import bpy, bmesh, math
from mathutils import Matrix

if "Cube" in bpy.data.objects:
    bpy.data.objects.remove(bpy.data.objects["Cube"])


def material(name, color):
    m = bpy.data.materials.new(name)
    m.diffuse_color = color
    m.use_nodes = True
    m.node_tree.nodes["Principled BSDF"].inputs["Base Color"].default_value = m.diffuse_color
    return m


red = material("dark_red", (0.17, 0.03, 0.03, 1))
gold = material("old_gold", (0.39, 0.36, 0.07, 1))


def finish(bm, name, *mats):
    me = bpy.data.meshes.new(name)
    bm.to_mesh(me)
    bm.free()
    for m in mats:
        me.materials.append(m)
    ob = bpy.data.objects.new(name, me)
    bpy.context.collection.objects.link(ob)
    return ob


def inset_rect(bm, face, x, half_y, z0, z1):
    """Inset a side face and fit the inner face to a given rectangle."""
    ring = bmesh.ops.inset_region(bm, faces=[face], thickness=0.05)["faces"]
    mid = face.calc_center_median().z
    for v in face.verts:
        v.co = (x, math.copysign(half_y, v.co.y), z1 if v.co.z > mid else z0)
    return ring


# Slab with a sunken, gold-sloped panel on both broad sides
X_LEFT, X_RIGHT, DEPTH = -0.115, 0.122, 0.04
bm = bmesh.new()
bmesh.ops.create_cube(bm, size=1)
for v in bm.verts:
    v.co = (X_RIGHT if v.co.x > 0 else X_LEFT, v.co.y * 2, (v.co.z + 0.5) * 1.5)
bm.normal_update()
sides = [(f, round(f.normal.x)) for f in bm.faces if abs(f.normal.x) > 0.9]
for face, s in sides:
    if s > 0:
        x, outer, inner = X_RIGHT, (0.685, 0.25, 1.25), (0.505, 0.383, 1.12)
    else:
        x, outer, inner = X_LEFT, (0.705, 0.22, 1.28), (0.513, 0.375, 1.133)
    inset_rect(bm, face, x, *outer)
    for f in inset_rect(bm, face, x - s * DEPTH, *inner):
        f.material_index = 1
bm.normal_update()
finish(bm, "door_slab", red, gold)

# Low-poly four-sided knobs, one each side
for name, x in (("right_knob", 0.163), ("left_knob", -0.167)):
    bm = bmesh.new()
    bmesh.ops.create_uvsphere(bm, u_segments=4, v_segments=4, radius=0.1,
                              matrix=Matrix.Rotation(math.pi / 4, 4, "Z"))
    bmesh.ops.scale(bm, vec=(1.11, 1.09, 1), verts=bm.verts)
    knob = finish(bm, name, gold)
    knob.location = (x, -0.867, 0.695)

==

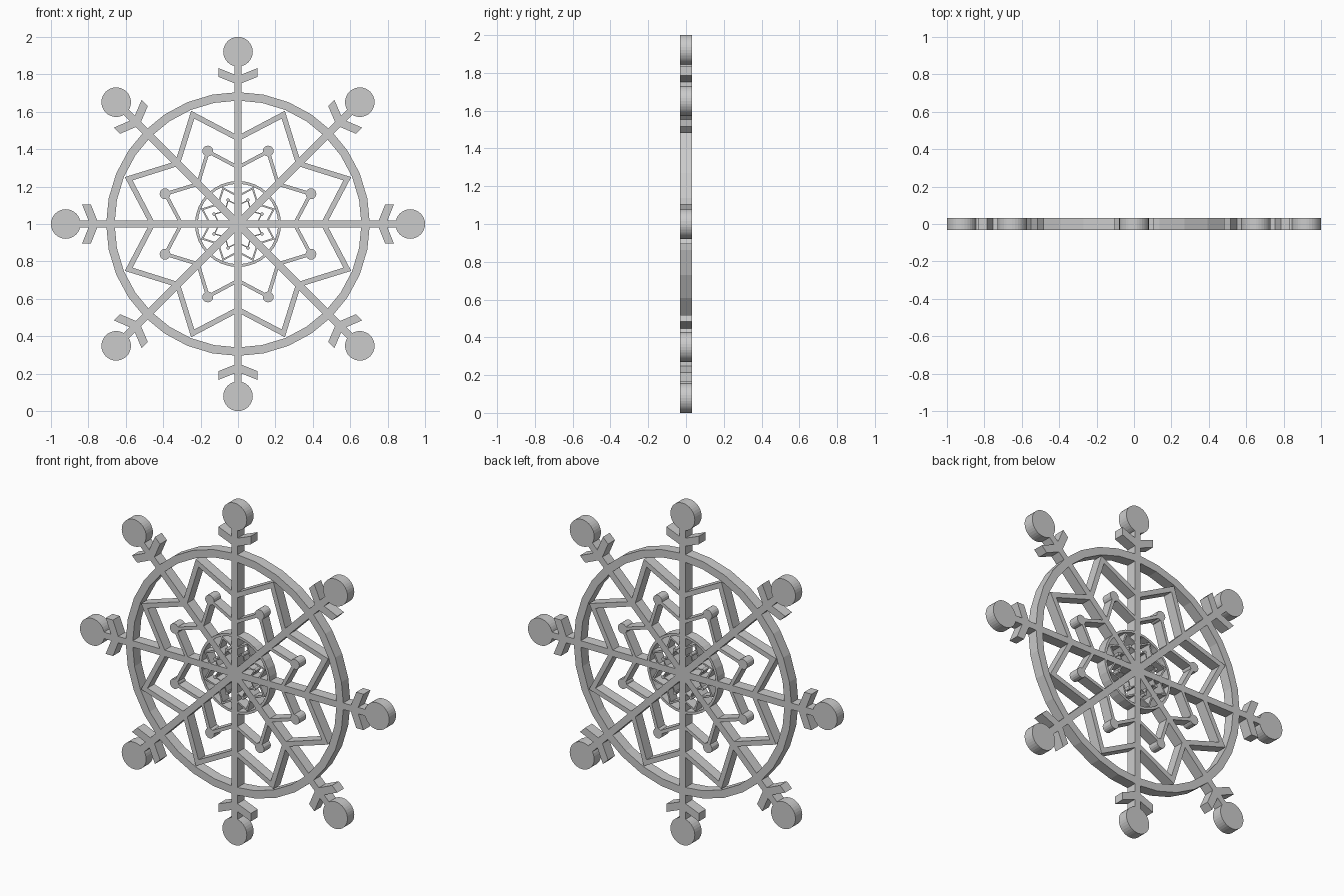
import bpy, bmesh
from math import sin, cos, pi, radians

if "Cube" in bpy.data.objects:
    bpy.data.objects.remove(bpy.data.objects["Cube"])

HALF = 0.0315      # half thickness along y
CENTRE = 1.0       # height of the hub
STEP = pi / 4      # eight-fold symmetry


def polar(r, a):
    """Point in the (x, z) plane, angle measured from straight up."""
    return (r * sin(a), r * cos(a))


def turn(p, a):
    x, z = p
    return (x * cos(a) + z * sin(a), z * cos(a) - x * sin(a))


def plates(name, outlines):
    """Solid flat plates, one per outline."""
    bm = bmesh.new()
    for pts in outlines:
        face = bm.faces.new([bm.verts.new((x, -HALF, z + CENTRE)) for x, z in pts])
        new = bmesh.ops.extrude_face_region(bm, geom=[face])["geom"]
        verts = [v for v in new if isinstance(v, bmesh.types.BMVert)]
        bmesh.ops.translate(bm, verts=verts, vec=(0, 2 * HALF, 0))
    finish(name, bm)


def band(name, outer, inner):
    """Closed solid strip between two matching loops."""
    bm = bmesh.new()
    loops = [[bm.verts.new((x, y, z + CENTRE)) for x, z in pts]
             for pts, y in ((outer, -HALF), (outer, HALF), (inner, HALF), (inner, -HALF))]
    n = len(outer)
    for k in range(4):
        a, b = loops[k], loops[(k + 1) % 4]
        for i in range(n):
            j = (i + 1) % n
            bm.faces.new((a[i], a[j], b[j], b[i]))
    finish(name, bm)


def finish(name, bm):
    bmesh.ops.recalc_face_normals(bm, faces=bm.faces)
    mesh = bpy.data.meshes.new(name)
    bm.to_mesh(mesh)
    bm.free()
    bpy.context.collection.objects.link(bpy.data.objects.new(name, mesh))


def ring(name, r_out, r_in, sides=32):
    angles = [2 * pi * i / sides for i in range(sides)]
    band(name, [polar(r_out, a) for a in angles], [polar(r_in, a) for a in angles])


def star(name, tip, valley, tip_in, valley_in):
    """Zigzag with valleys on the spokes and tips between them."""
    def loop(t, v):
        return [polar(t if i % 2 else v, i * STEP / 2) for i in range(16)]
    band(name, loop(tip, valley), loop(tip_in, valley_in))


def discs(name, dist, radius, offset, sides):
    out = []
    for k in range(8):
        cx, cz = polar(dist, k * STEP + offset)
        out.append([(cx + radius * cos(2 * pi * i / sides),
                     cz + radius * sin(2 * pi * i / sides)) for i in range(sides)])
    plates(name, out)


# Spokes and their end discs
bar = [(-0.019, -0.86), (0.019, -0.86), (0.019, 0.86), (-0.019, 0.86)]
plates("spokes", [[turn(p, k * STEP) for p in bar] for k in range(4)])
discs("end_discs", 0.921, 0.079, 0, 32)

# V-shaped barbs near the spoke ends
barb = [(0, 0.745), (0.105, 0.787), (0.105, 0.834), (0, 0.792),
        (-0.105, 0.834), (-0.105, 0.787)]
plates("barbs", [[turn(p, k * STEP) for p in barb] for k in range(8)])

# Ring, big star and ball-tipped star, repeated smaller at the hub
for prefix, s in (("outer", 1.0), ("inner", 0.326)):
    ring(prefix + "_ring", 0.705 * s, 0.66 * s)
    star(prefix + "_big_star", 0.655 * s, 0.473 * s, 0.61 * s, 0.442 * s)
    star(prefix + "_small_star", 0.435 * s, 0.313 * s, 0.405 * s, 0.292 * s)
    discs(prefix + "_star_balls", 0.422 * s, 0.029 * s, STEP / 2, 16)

◆ The problem ◆
Identify every line above with the string "finish" in it. Copy those lines.

◆ Answer space ◆
def finish(bm, name, *mats):
finish(bm, "door_slab", red, gold)
    knob = finish(bm, name, gold)
    finish(name, bm)
    finish(name, bm)
def finish(name, bm):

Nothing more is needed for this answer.